Are there any moments/stories that stick out from the making of the book?
Ed: The day we shot the cover was one of my favorite days in the whole project. We’d been waiting for a proper Montauk swell for months and finally something came up on the charts. We abandoned all plans, called Tripoli and asked if we could crash at his place and shoot him the next day. For some reason we’d forgotten our coats, so we stood on the bluffs shivering, watching the locals get to work at dawn in these absolutely perfect waves. The light, wind, swell, timing and obviously Trip’s performance came together and we drove home knowing we’d got some really special photos.
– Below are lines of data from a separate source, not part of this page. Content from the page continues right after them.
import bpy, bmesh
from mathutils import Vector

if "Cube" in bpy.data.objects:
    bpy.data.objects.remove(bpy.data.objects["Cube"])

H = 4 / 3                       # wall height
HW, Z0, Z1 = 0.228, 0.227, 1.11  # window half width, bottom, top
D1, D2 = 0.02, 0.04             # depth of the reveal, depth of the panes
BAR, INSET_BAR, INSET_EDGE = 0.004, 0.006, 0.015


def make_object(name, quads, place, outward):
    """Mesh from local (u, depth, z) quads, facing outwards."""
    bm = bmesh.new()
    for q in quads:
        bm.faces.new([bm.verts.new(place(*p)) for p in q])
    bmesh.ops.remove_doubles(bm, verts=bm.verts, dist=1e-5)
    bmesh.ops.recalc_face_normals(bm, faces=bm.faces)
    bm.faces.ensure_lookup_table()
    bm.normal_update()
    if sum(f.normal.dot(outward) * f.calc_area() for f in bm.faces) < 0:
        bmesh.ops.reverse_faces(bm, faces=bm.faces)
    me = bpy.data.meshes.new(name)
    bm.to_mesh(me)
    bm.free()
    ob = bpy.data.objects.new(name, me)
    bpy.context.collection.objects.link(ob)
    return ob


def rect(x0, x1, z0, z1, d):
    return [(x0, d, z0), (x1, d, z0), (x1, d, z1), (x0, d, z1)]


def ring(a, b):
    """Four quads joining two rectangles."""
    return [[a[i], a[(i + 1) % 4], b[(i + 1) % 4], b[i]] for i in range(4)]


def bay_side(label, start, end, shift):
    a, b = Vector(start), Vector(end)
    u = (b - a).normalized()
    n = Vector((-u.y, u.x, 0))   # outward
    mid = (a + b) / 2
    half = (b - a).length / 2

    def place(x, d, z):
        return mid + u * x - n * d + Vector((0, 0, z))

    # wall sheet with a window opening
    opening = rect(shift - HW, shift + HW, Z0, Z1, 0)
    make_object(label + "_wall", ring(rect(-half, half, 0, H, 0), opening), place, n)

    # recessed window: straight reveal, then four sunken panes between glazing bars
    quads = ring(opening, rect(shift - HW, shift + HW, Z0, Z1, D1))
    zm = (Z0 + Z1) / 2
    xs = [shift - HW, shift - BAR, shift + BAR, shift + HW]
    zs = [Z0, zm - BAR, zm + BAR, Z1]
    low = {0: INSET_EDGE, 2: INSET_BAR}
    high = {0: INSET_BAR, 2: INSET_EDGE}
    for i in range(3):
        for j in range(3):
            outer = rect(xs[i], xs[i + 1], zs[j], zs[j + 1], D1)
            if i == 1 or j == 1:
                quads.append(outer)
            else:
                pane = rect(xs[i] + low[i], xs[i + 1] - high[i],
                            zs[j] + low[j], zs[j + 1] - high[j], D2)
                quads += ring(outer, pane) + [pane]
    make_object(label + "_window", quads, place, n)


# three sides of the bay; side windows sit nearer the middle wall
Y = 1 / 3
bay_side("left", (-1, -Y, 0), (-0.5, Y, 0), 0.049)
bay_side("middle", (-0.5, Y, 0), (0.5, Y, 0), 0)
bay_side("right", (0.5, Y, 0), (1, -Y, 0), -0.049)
Julien: That day was really special indeed!
I don’t think we have fully digested these past 4 years, but still, receiving the first book and flipping through the pages for the first time was a pretty special feeling. It is quite hard to step back and breathe to realize what just happened but again, it’s a great mix of satisfaction, happiness, relief and a bit of pride!
If you had to choose your favorite capture/story from the book which one would it be and why?
Ed: My favorite interview was with Linda Davoli in Brigantine, New Jersey. You can read her story in the book so I won’t repeat it here, but she has lived a genuinely incredible life of pure stoke and commitment to surf. She gave it everything and she has the most wonderful stories and a huge smile looking back on it all. She still repairs boards and gives them away to local kids to keep the stoke going.
Julien: I think we answered this question a couple of times in different interviews and my answers changed quite a bit. Linda’s story is fantastic, you could not invent it. The portrait of her I shot when we visited is also one of my favorites. I do think her story and her personality surface on that photo.
What’s your favorite beach that you’ve ever surfed?
Ed: There is a spot in the UK called Putsborough Sands, with a huge, grass-topped, granite headland protruding from one corner of a long, curved bay. With the right swell there’s a left inside the headland but it’s mostly a beach break. The car park is on a cliff above it, overlooking the bay. It’s just a very beautiful, very English beach and I’ve had some great, even formative sessions there.
Julien: That is a tough question! If I had to chose one, I think the spot we went to in Michoacán, Mexico was really special. An empty left, in an indigenous village, run by local people only, with minimal comforts, no wifi, and cabanas overlooking the wave. No more needed.
Are there any upcoming projects we should keep an eye out for? Any plans for another book perhaps?
Ed: I do have another project knocking around in my head, for a different medium. I don’t want to spill too much but when you boil it down it’s basically an excuse to travel and surf…
Julien: As mentioned earlier, this was quite an undertaking and kept us busy. Now that we are finally able to breathe, I am thinking of continuing shooting portraits, here in LA where I live, and documenting the unique scene of Malibu! Very different crowd but just as interesting…
Be sure to join Ed and Julien at the MBH on Saturday, July 21st.
As always, peep our calendar for details and to RSVP.